After taking the lead on a laser beam free kick from Javier Hernandez, RSL found inventive ways to allow goals. The equalizer came when Nick Rimando had to make a diving save off of a deflected cross. Fernando Aristeguieta was there to bury the rebound, and he was there again when RSL failed to handle a routine throw-in four minutes later.

Jamison Olave was in the right place to finish a pinballing chance to level the match at 2-2. Shortly thereafter, he was in the wrong place, sliding to deflect a Cristian Maidana cross into his own net.

RSL trailed by that 3-2 scoreline for 28 minutes, until Allen Chapman called a very soft penalty against Maurice Edu. Luke Mulholland, who went to ground, admitted after the game that even he didn’t think it was a penalty. That won’t comfort the Union, who saw their win slip away with Alvaro Saborio’s penalty kick.

Houston Dynamo 0-1 Orlando City SC

Week one hero Tyler Deric turned into a villain for the Dynamo in their second game. While he was responsible for keeping the game scoreless to that point, Deric’s 74th minute mistakes (plural!) were the defining moment of the match.

After receiving a backpass from David Horst, Deric’s first touch went too far and allowed Orlando’s Pedro Ribiero to take the ball from him. Deric tugged and pulled Ribeiro back, but couldn’t do anything more than punch the ball into his own net.

Deric will deservedly take the blame for the loss, but it’s worth noting that the team in front of him produced zero shots on target over 90 minutes. That’s not good anywhere, much less at home.

For Orlando City, the 1-0 result is their first win in MLS. Again, they couldn’t get a goal without help from the opposition, but four points from two games is a very good start for an expansion side.

FC Dallas 3-1 Sporting Kansas City

Without Matt Besler, Sporting Kansas City’s defense was exposed in a 3-1 loss down in Dallas. A sizable portion of the KC Cauldron made the roadtrip, but they ended the night disappointed.

Blas Perez’s clinical finishing put Dallas ahead to start the game, and later he put them ahead for good. He opened the scoring with help from a Tesho Akindele assist in the 17th minute.

Just before halftime, SKC leveled the match on a rocketed goal from Roger Espinoza. Dallas keeper Chris Seitz might wish he had a re-do on that one; it’s possible he could have gotten to the shot.

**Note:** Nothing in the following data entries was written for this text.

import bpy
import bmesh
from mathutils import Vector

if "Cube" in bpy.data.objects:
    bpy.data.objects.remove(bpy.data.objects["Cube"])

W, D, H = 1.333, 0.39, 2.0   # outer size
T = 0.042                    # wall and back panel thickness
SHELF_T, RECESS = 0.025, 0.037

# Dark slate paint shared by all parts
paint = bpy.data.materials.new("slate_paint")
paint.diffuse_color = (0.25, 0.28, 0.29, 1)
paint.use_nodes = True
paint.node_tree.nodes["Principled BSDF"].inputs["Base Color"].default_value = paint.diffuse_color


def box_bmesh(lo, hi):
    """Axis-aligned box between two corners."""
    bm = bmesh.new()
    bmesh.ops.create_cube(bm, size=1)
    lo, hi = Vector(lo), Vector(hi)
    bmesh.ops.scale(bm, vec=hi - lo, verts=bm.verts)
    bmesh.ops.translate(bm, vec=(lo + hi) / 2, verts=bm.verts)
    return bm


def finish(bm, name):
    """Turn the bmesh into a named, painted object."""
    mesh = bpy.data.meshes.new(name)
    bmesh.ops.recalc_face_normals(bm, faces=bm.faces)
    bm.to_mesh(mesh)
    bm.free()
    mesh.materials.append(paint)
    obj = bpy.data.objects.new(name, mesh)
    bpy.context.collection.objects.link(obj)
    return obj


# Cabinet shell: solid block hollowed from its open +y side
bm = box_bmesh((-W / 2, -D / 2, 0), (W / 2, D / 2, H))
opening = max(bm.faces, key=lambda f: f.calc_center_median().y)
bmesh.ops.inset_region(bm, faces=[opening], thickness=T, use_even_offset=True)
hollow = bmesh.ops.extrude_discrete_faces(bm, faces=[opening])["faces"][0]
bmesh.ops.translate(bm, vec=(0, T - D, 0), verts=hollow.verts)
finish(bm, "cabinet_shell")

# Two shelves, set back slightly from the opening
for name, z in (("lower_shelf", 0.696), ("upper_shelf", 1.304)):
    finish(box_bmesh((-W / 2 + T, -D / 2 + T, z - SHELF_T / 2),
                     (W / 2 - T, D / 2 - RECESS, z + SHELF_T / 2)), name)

When Perez scored again to reassert Dallas’ lead, it appeared that he was offside—along with four of his teammates. The ref’s flag stayed down, and Perez buried his chance. A Dallas counter attack tore apart KC’s defense for a very legitimate third goal, finished off by Fabian Castillo.

SKC was given an apparent lifeline in the form of a 79th minute penalty kick. But Seitz made up for whatever he may have made earlier, saving Dom Dwyer’s attempt. 2015 has not started off well for Dwyer, who also missed chances in week one.

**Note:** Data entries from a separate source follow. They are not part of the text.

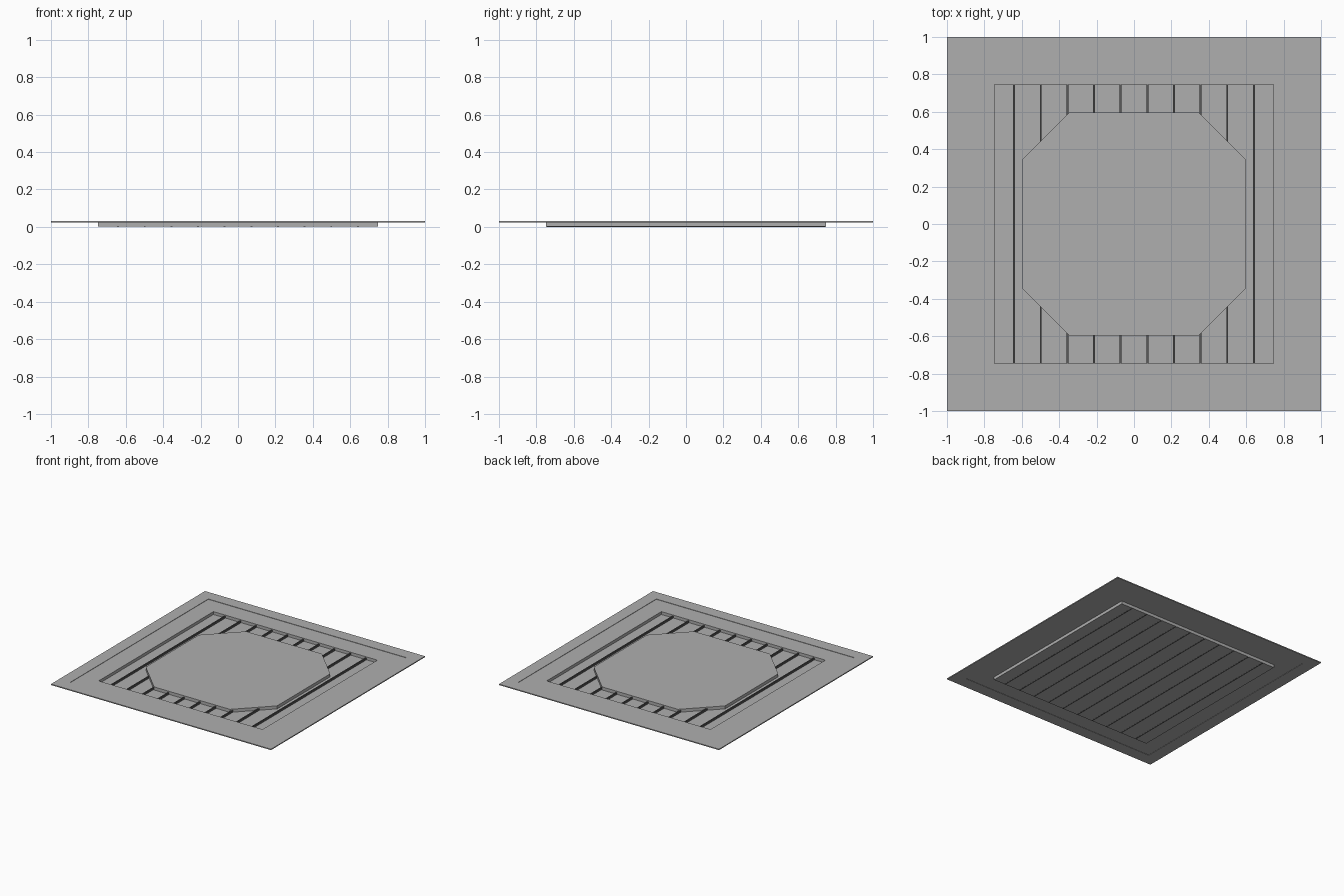
import bpy, bmesh

if "Cube" in bpy.data.objects:
    bpy.data.objects.remove(bpy.data.objects["Cube"])


def material(name, value):
    mat = bpy.data.materials.new(name)
    mat.diffuse_color = (value, value, value, 1)
    mat.use_nodes = True
    mat.node_tree.nodes["Principled BSDF"].inputs["Base Color"].default_value = mat.diffuse_color
    return mat


GREY = material("mid_grey", 0.43)
DARK = material("dark_grey", 0.10)


def finish(name, bm, mat):
    bmesh.ops.recalc_face_normals(bm, faces=bm.faces)
    mesh = bpy.data.meshes.new(name)
    bm.to_mesh(mesh)
    bm.free()
    mesh.materials.append(mat)
    obj = bpy.data.objects.new(name, mesh)
    bpy.context.collection.objects.link(obj)
    return obj


def loft(bm, sections, closed):
    """Join square sections (half size, z); either close the loop or cap both ends."""
    loops = [[bm.verts.new((sx * r, sy * r, z))
              for sx, sy in ((-1, -1), (1, -1), (1, 1), (-1, 1))]
             for r, z in sections]
    pairs = list(zip(loops, loops[1:]))
    if closed:
        pairs.append((loops[-1], loops[0]))
    for a, b in pairs:
        for i in range(4):
            j = (i + 1) % 4
            bm.faces.new((a[i], a[j], b[j], b[i]))
    if not closed:
        bm.faces.new(loops[0])
        bm.faces.new(loops[-1])


def prism(name, points, z0, z1, mat):
    """Solid with the given outline between two heights."""
    bm = bmesh.new()
    low, high = ([bm.verts.new((x, y, z)) for x, y in points] for z in (z0, z1))
    bm.faces.new(low)
    bm.faces.new(high)
    for i in range(len(points)):
        j = (i + 1) % len(points)
        bm.faces.new((low[i], low[j], high[j], high[i]))
    return finish(name, bm, mat)


# Outer border of the flat rim
bm = bmesh.new()
loft(bm, [(1, 0.023), (1, 0.031), (0.9, 0.031), (0.9, 0.023)], True)
finish("outer_rim", bm, GREY)

# Inner rim and the shallow pan hanging from it
bm = bmesh.new()
loft(bm, [(0.745, 0.004), (0.745, 0.028), (0.9, 0.028),
          (0.9, 0.025), (0.748, 0.025), (0.748, 0.001)], False)
finish("recessed_pan", bm, GREY)

# Evenly spaced bars standing on the pan floor
PITCH, HALF = 0.1425, 0.005
for i in range(10):
    x = (i - 4.5) * PITCH
    prism("floor_bar", [(x - HALF, -0.746), (x + HALF, -0.746),
                        (x + HALF, 0.746), (x - HALF, 0.746)], 0.0, 0.02, DARK)

# Raised octagonal plate with chamfered corners
A, B = 0.597, 0.345
prism("octagon_plate", [(-B, -A), (B, -A), (A, -B), (A, B),
                        (B, A), (-B, A), (-A, B), (-A, -B)], 0.004, 0.029, GREY)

Dallas is the only team in MLS with two wins through two games. Both of those games have been at home, where they have been very tough despite lacking the big crowds of some other teams.

Chicago Fire 0-1 Vancouver Whitecaps

The Whitecaps took 18 shots on Saturday, and only the 18th found the back of the net. A poor clearance by Lovel Palmer fell to Steven Beitashour, who slid a pass across the box to Octavio Rivero. The Uruguayan’s finish put Vancouver ahead in 86th minute, and was his second goal in two games.

Despite their lack of goals, Chicago wasn’t entirely without threat. Vancouver began the game by wasting a few early chances, and the Fire were able to claw into the game as the first half progressed. David Ousted had to make a few big saves to keep things scoreless. But the Whitecaps regained control in the second half, and it was probably just that they ended up finding a winner.

The Fire and Revolution are the only teams in MLS who have failed to score a goal over two games. Likewise, they are the only two teams with two losses.